**Requirement:** Check every line of the data for the string "along" and copy the ones that have it.
####
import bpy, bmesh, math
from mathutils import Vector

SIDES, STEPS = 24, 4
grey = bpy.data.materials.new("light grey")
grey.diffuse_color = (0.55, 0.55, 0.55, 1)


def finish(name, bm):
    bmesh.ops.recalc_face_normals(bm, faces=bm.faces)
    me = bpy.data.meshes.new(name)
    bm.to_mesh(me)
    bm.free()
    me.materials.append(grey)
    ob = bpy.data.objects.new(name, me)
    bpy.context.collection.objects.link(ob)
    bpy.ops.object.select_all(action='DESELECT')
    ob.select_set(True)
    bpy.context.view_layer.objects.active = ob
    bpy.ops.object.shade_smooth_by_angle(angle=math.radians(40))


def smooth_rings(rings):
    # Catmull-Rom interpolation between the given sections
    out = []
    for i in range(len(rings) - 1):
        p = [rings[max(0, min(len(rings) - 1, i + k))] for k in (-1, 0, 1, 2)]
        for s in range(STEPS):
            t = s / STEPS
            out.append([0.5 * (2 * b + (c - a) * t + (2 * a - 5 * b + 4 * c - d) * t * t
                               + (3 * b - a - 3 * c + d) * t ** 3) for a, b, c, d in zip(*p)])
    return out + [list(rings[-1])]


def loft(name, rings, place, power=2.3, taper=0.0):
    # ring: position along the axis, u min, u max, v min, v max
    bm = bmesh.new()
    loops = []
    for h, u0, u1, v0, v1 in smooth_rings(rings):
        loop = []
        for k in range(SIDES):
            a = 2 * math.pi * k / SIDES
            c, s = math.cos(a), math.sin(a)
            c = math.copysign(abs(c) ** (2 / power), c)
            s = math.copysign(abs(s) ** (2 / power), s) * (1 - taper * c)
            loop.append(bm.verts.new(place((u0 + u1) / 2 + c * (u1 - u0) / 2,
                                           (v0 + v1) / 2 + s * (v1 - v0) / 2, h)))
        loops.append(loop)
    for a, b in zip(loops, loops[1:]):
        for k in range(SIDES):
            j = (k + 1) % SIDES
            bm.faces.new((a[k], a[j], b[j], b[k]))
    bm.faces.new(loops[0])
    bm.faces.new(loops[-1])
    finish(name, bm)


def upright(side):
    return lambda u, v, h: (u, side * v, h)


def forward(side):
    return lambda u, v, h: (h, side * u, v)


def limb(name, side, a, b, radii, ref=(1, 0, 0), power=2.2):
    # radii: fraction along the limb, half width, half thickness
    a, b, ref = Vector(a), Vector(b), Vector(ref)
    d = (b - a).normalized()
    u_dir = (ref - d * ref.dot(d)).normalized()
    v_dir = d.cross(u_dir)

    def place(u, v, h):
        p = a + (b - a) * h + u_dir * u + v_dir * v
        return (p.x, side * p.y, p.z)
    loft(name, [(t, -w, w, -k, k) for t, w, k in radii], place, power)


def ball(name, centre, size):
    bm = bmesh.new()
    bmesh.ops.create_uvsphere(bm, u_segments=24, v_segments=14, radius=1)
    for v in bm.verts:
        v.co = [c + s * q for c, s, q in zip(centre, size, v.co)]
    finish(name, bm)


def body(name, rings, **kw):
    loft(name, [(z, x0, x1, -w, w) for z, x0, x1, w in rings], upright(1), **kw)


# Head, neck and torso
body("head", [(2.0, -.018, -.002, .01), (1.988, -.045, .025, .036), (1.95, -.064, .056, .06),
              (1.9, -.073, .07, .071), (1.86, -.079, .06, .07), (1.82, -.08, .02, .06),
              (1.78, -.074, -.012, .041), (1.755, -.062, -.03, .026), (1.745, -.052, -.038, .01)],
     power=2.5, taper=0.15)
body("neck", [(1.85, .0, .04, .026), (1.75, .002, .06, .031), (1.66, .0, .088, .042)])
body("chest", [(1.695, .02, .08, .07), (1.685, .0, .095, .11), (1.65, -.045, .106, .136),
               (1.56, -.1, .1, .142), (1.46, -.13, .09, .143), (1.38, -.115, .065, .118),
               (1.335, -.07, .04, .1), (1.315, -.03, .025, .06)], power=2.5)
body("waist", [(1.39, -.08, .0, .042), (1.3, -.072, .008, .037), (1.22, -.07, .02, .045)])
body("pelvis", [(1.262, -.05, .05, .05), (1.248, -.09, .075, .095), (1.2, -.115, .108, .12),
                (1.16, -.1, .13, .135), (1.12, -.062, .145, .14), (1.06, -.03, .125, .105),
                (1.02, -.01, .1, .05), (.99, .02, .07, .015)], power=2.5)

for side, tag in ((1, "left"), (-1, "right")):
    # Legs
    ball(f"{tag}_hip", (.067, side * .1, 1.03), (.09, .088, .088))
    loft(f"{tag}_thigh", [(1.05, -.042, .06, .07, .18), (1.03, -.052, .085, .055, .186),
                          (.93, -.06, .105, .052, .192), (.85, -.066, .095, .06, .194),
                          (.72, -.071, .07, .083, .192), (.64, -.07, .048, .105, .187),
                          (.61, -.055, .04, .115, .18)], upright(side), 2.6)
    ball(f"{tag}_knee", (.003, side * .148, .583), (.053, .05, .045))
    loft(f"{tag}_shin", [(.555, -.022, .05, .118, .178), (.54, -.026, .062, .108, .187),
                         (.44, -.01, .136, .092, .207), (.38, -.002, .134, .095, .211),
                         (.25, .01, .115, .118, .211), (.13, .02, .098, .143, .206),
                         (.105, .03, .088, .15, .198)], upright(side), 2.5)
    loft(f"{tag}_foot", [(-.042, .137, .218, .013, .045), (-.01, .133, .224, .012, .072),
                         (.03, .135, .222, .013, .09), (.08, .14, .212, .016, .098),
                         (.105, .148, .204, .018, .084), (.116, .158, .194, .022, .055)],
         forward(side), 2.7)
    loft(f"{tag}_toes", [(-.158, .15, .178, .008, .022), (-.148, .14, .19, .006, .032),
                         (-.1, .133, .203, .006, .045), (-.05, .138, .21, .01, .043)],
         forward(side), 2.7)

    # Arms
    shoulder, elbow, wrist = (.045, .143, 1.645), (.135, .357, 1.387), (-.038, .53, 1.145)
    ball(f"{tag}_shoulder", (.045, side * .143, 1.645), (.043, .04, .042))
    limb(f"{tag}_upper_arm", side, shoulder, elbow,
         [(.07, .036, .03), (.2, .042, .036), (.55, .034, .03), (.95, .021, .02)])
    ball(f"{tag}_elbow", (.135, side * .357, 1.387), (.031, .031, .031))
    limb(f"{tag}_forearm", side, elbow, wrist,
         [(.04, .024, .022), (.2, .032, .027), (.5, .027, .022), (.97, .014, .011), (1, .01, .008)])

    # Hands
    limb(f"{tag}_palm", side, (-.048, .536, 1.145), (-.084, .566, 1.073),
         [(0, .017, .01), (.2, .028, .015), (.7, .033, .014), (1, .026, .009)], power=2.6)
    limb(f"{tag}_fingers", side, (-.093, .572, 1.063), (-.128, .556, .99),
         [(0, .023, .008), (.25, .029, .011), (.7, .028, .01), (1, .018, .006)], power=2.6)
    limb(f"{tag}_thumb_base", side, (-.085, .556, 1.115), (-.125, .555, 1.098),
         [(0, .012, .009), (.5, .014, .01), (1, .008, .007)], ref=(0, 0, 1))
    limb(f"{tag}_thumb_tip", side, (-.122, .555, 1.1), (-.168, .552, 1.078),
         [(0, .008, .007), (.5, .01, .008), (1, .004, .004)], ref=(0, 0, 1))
####
**Result below:**
    # ring: position along the axis, u min, u max, v min, v max
    # radii: fraction along the limb, half width, half thickness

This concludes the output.